Credit the producers, including the self-made Armenian-American billionaire Kirk Kerkorian, who died in 2015 at 98, for treating the film as a passion project. That passion is still evident here – how could it not be? – as audiences watch in horror at the systematic extermination of 1.5 million Armenians. Turkey, the successor state of the Ottoman Empire, still refuses to recognize these mass killings as genocide – as does the U.S. The Promise has no such qualms, however, allowing us to bear witness to atrocities that foreshadow the rise of Hitler and the existential horror of the Holocaust.

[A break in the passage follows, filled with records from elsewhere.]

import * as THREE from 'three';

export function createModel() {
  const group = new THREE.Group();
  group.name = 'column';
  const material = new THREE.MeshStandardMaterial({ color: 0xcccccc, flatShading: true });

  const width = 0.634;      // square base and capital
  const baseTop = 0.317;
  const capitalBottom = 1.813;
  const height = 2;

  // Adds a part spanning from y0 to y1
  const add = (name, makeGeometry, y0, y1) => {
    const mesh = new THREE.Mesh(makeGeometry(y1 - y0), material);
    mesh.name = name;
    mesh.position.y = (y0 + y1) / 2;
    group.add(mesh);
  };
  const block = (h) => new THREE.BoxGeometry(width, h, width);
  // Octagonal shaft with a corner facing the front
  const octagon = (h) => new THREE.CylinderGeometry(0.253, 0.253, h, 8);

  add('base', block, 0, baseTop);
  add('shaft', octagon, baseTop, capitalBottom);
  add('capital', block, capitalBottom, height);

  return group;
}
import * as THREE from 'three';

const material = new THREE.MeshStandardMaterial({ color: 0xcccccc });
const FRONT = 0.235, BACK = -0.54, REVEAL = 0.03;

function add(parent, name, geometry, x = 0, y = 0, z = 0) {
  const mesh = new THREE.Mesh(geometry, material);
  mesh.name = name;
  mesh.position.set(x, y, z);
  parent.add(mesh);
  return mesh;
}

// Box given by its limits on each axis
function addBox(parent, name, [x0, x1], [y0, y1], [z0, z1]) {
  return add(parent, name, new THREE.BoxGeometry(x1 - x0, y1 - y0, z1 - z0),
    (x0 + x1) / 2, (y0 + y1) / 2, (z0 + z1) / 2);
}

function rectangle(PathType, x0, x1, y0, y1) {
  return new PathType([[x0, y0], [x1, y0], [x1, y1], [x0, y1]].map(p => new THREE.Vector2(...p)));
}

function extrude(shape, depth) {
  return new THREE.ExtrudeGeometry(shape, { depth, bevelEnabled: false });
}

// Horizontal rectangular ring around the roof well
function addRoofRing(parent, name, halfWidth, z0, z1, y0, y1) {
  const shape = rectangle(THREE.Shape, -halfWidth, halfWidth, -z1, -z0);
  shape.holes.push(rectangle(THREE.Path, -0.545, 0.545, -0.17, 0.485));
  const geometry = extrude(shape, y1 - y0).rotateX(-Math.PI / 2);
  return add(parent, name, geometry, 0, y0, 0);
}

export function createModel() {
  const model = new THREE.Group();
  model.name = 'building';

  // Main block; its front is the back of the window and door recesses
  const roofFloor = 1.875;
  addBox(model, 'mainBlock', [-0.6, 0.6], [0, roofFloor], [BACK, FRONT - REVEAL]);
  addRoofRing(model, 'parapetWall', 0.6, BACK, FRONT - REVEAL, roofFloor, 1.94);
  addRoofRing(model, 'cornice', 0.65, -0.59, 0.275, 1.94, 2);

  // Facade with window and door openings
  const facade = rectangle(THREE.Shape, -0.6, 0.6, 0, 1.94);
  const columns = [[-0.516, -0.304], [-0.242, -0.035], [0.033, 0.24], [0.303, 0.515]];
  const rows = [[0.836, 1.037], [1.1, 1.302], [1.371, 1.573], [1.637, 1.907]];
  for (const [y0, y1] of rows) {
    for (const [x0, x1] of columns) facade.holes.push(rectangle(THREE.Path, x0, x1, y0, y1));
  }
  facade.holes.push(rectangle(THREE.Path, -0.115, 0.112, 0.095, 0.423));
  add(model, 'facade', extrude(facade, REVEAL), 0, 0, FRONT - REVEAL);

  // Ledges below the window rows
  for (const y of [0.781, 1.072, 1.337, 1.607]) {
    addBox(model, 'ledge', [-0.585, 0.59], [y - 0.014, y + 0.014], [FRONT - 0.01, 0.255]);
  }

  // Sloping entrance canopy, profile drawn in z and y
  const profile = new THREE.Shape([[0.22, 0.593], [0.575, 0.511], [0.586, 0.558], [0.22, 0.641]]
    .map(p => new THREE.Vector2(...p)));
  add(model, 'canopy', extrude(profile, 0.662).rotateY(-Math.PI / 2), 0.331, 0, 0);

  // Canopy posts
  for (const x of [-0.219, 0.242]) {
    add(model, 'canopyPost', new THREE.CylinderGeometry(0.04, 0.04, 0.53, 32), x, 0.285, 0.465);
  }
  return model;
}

What a shame, then, that the script by Robin Swicord (The Curious Case of Benjamin Button) feels the need to distract us with a bland, invented romance that doesn’t amount to hill of beans in this tormented world. Oscar Isaac (Inside Llewyn Davis, Star Wars: The Force Awakens) takes the Dr. Zhivago-like role of Michael Boghosian, an Armenian medical student who makes a promise to marry a young woman (Angela Sarafyan) to help finance his studies in Constantinople. One of the temptations of the big city is Ana (Charlotte Le Bon), a dance instructor heavily involved with Chris Myers (Christian Bale), an American reporter covering the hostilities for the Associated Press. Meanwhile, Armenians are evicted from their homes and death-marched through the desert as World War I looms.
And so the impediments to true love become the story instead of fading, as they should, into the background. The actors do what they can to keep their heads above the sudsy script. No go. It’s distressing to see a great subject go wrong in the right hands.
Watch 'The Promise' trailer here.